But it’s the departure of Chris Daniels, another exec, that seems to cement the utter failure of a major Facebook project: Internet.org, its much-maligned internet accessibility project.
Internet.org was launched in 2013 and inspired by a previous Zuck manifesto about getting the entire world online. Daniels, part of Facebook’s business development team, was enlisted to lead the charge. Zuckerberg’s goal was to provide internet access to everyone, whether or not they could afford to pay for it. At launch, Zuckerberg said it would take five to 10 years for Internet.org to cover the planet. He wanted Facebook to be the gateway to the internet.

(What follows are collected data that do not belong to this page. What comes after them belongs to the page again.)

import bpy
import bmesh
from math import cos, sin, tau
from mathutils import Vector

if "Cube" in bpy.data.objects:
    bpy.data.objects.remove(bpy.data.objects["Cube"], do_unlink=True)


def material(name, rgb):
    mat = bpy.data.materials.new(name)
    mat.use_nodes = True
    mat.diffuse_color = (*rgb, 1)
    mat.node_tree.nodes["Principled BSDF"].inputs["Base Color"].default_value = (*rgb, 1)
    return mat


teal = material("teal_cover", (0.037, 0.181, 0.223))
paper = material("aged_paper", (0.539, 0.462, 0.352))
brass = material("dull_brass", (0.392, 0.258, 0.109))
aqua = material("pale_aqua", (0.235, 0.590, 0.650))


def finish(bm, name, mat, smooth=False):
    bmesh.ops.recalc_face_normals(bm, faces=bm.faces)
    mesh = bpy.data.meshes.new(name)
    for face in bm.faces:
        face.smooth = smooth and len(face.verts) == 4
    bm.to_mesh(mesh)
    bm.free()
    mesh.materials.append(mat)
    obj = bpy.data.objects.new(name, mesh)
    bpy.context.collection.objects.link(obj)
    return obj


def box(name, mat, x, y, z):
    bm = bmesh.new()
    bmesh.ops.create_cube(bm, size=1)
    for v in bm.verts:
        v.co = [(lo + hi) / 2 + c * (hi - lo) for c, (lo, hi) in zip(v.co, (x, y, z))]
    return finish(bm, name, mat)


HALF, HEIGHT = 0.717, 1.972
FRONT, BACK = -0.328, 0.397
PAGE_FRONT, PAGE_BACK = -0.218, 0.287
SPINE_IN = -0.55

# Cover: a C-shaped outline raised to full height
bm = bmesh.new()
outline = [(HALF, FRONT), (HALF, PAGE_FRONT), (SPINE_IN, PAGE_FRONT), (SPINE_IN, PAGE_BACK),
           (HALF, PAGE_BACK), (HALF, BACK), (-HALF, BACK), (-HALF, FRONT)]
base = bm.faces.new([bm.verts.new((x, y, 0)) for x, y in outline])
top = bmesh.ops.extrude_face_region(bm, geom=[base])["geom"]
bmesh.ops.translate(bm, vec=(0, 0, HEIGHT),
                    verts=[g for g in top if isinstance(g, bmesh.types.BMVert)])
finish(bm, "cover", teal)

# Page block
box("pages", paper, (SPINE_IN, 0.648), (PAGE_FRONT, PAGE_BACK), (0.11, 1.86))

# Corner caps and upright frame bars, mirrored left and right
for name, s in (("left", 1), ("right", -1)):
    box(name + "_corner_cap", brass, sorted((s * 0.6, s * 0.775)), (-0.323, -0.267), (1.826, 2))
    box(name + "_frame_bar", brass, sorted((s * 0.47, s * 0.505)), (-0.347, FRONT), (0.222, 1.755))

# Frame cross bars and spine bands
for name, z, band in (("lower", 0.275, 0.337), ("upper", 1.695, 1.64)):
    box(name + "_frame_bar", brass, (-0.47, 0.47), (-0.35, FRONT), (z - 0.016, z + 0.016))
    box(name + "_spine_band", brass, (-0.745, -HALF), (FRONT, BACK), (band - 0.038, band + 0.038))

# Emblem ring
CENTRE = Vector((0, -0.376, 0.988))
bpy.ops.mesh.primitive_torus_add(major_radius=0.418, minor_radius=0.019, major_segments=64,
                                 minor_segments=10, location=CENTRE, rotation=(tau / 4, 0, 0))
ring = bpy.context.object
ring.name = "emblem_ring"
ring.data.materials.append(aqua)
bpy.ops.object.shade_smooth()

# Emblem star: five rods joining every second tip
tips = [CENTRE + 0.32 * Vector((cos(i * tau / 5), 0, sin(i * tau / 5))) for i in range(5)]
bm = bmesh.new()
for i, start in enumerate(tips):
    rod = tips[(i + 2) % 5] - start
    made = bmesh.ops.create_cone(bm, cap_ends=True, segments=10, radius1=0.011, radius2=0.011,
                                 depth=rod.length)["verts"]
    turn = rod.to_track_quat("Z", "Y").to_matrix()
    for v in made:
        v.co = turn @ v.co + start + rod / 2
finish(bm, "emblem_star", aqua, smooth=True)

In many ways Internet.org sounded like a nonprofit. It was intended for use in underdeveloped markets, where access to the internet was either unavailable, prohibitively expensive, or too slow to be useful. Facebook forged early partnerships with countries like Pakistan and Indonesia, and touted its success in helping people in previously underserved regions access online healthcare service. By many accounts, it had the markings of a charitable organization.
But rather than a gateway, Internet.org started to feel more like a gatekeeper. For starters, it was headed by Daniels, whose job was not a part of Facebook’s advocacy efforts, but rather to build the company’s business and to maintain profitability. Put simply, Daniels’s goal was to increase the number of Facebook users—a task Internet.org could help accomplish. In order to receive internet access, those in need were first required to download the Free Basics app from Facebook. Critics complained Internet.org worked by exploiting poor countries. There was also the issue of censorship: Because Facebook operated as the pipeline to the internet for these users, it also became an arbiter of content. (Facebook said it chose to deny access to certain websites because their data would overwhelm their servers.) A lengthy list of internet advocates derided Facebook for restricting content. India, Facebook’s most promising and public partner, backed out of the proposition entirely. Then, Internet.org stopped offering its services in Myanmar following reports of the platform’s role in spreading hate speech across the country; it pulled out of other developing nations, including Anguilla and El Salvador, around the same time. What also soon became clear was that many Internet.org users were using it only to lower their internet bills, not to gain new access to the web.
In short, the world saw through the Internet.org veneer and identified the service for what it really was: a business strategy, headed by a Facebook biz dev guy, that gave the social network even more control over how people experience the web. It might be cynical to suggest that Internet.org was intended to be a malicious bait-and-switch; more likely, it can be cited as another example of how even the purest of ideas at the company can morph into user-acquisition schemes. The daily active user statistic is increasingly important to Facebook to prove its worth (and maybe relevance). In recent years, Facebook split apart its various products into separate apps to drive user numbers, added new design elements to Instagram that push users to Facebook, and even created an insecure one-click login tool. Whatever the intent, Internet.org drew waning interest and investment, and in May 2018, Daniels was transitioned to WhatsApp, a much safer candidate for user growth. One month later, Facebook announced it would kill its internet-delivering drones, though Internet.org was not, and still isn’t, shuttered.
Six years after it launched, Internet.org is seldom spoken of; Facebook hasn’t issued a press release about Zuckerberg’s passion project since 2015, and seemingly stopped talking about it altogether in 2016 after it failed in India over concerns it violated net neutrality rules. (Facebook did not return my email inquiring about Internet.org updates.) Each year at Facebook’s F8 Developer Conference, mentions of Internet.org are fewer and fewer. At next month’s annual conference, it’s very likely audiences will hear nothing about it at all.